One-day courses designed for superintendents, flag and port-state surveyors and related marine engineers
Lloyd’s Register is offering Machinery Damage and Repair workshops to support marine superintendents and engineering personnel.
Mechanical breakdowns are a serious problem for shipowners and having competent engineers on board can quite literally mean the difference between success and failure for a shipping company.
The new workshops are unique to Lloyd’s Register and give even the most experienced engineers the opportunity to analyse and resolve some the most common mechanical problems found in the merchant marine environment.
“The workshops are an innovative way to present real-life engineering problems with a variety of solutions in a controlled but time-pressured environment," said Steve Robson, Lloyd’s Register’s Senior Technical Training Specialist. “Attendees will be given the opportunity to use their skills and learn new ones in an environment that is designed to challenge and motivate.”
They will help delegates to develop the skills to make early assessments of mechanical damage and conduct timely repairs in a technically correct and cost-efficient way and in accordance with the appropriate classification rules and regulations for ships.
There are three individual one-day workshops that can be booked separately to offer maximum flexibility to fit in with the busy schedules of engineering personnel.
The courses are aimed at superintendents, flag and port state surveyors and other marine engineers that have a responsibility for ships’ machinery.
Each workshop focuses on specific types of repairs, examining the commercial and technical challenges as well as class requirements. Subjects include:
* Module 1 -- Diesel engines, turbochargers, steam raising plant and associated pressure vessels
* Module 2 -- Shaft alignment, gearbox, shafting, rudder, controllable pitch propeller
* Module 3 -- pumping and piping
Client feedback from the first workshop was extremely positive and included comments such as:
“Clear, concise lectures [with] lots of discussion and exchange of ideas."

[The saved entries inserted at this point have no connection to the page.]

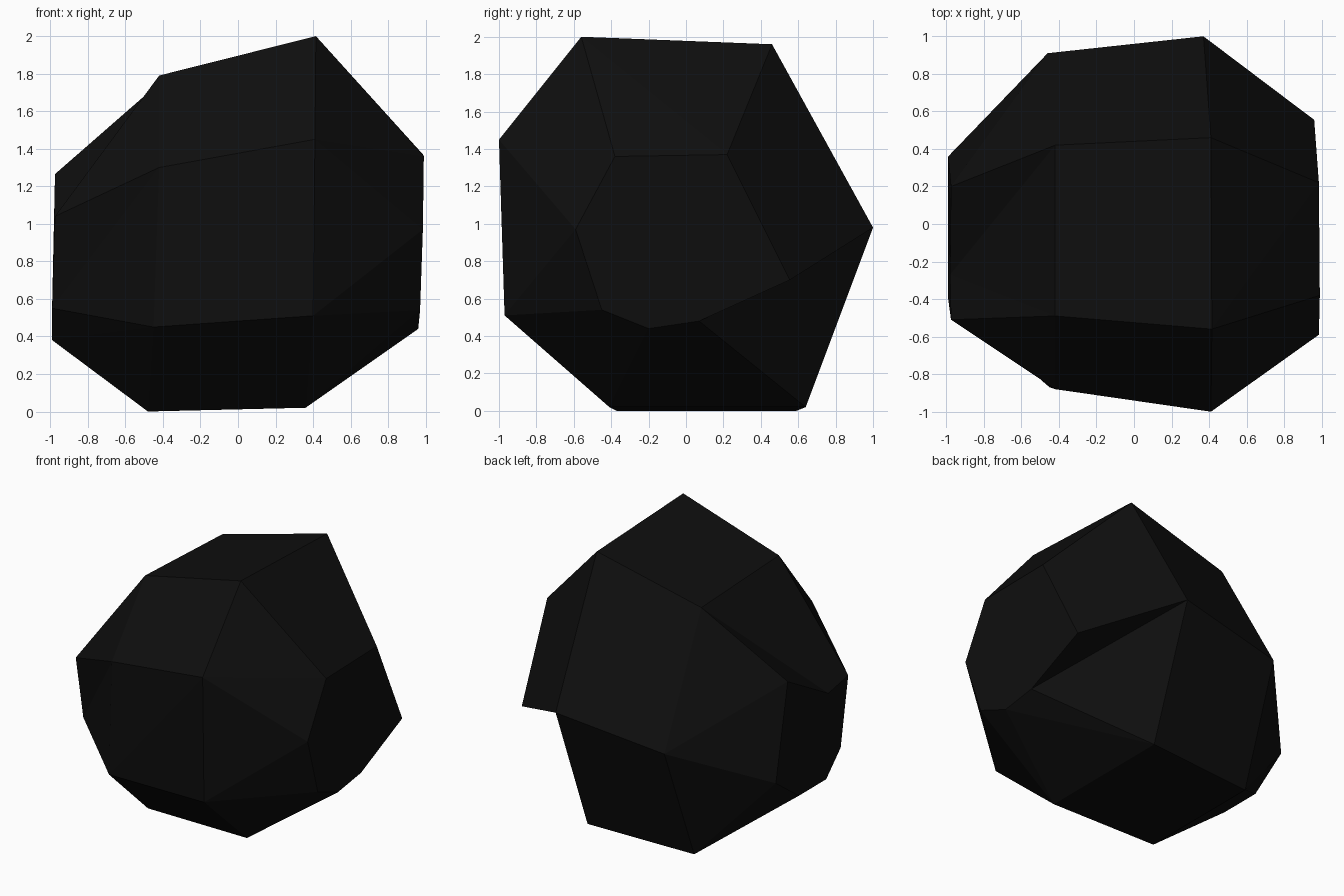
import bpy, bmesh

if "Cube" in bpy.data.objects:
    bpy.data.objects.remove(bpy.data.objects["Cube"])

# Charcoal rock: four seven-sided rings along x, skinned with flat triangles.
# Each ring runs top-front, down the front, under, and up the back.
RINGS = [
    [(-.98, -.27, 1.0), (-.975, -.51, 1.04), (-.99, -.40, .55), (-.99, -.23, .38),
     (-.99, .09, .38), (-.99, .36, .575), (-.975, .20, 1.265)],
    [(-.42, -.49, 1.79), (-.42, -.88, 1.30), (-.45, -.87, .45), (-.48, -.37, 0),
     (-.48, .59, 0), (-.46, .91, .86), (-.42, .42, 1.75)],
    [(.415, -.56, 2.0), (.41, -1.0, 1.45), (.40, -.97, .51), (.36, -.41, .02),
     (.36, .64, .02), (.37, 1.0, .98), (.41, .46, 1.96)],
    [(.99, -.38, 1.36), (.985, -.59, .97), (.97, -.45, .54), (.96, -.20, .44),
     (.96, .07, .48), (.96, .555, .70), (.985, .22, 1.37)],
]

bm = bmesh.new()
rings = [[bm.verts.new(p) for p in ring] for ring in RINGS]

# Side bands
for r, s in zip(rings, rings[1:]):
    for k in range(7):
        n = (k + 1) % 7
        bm.faces.new((r[k], r[n], s[k]))
        bm.faces.new((r[n], s[n], s[k]))

# End caps
bm.faces.new(rings[0][::-1])
bm.faces.new(rings[-1])
bmesh.ops.recalc_face_normals(bm, faces=bm.faces[:])

mesh = bpy.data.meshes.new("rock")
bm.to_mesh(mesh)
bm.free()
rock = bpy.data.objects.new("rock", mesh)
bpy.context.collection.objects.link(rock)

mat = bpy.data.materials.new("charcoal black")
mat.diffuse_color = (0.0045, 0.0045, 0.0045, 1)
mat.use_nodes = True
mat.node_tree.nodes["Principled BSDF"].inputs["Base Color"].default_value = mat.diffuse_color
mesh.materials.append(mat)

“Enjoyable and informative.”
“Good concept for training; more interesting than pure instruction on how to do it.”
“[It's] easier to learn from other people's problems and mistakes.”